#### [Aim of the task]
Please repeat exactly the lines below from the one containing "wall(tall_left, MID, TOP)" down to the one containing "bmesh.ops.remove_doubles(bm, verts=bm.verts[:], dist=0.002)", both included, and nothing else.

#### [Recorded information]
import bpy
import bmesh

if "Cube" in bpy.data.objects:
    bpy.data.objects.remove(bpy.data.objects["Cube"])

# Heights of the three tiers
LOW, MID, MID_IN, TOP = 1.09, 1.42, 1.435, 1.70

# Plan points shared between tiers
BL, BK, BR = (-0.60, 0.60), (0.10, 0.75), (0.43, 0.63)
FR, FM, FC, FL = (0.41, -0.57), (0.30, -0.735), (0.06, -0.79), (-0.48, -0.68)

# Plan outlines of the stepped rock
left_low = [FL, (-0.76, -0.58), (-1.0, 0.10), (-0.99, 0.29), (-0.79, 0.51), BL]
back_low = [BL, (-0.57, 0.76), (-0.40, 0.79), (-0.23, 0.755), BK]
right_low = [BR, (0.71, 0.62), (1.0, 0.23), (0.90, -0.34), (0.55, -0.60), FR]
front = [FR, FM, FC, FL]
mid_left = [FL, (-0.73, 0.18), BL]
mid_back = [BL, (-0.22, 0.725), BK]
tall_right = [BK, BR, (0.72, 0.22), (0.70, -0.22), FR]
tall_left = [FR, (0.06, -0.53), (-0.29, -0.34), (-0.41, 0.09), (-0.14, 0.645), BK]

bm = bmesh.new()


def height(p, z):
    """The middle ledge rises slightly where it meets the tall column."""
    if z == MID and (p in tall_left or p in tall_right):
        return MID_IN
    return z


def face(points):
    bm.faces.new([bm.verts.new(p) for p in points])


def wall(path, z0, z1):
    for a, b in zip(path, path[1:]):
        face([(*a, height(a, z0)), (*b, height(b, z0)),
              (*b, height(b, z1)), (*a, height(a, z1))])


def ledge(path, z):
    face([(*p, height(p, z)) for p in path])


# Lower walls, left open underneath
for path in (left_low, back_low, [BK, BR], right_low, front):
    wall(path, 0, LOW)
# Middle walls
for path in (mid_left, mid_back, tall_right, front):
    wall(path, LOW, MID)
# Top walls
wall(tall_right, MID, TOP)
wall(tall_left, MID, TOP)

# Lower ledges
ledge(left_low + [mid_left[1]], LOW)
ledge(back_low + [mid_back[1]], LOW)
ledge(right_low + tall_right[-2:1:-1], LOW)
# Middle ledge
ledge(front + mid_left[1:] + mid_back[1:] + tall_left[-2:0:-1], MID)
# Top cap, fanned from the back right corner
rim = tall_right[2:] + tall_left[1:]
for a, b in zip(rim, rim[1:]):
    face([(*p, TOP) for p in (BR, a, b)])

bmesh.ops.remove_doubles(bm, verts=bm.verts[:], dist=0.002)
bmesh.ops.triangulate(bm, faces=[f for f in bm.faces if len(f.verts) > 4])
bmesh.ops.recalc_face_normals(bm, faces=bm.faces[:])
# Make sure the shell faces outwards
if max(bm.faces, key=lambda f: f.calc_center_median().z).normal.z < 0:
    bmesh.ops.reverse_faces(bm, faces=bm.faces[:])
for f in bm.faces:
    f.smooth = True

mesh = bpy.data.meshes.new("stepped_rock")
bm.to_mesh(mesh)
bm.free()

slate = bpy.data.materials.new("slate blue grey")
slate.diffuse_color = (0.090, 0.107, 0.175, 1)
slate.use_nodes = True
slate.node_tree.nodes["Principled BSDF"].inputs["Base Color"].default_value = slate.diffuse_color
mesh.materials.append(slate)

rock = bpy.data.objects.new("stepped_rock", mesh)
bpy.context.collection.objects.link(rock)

#### [Reply to the task]
wall(tall_left, MID, TOP)

# Lower ledges
ledge(left_low + [mid_left[1]], LOW)
ledge(back_low + [mid_back[1]], LOW)
ledge(right_low + tall_right[-2:1:-1], LOW)
# Middle ledge
ledge(front + mid_left[1:] + mid_back[1:] + tall_left[-2:0:-1], MID)
# Top cap, fanned from the back right corner
rim = tall_right[2:] + tall_left[1:]
for a, b in zip(rim, rim[1:]):
    face([(*p, TOP) for p in (BR, a, b)])

bmesh.ops.remove_doubles(bm, verts=bm.verts[:], dist=0.002)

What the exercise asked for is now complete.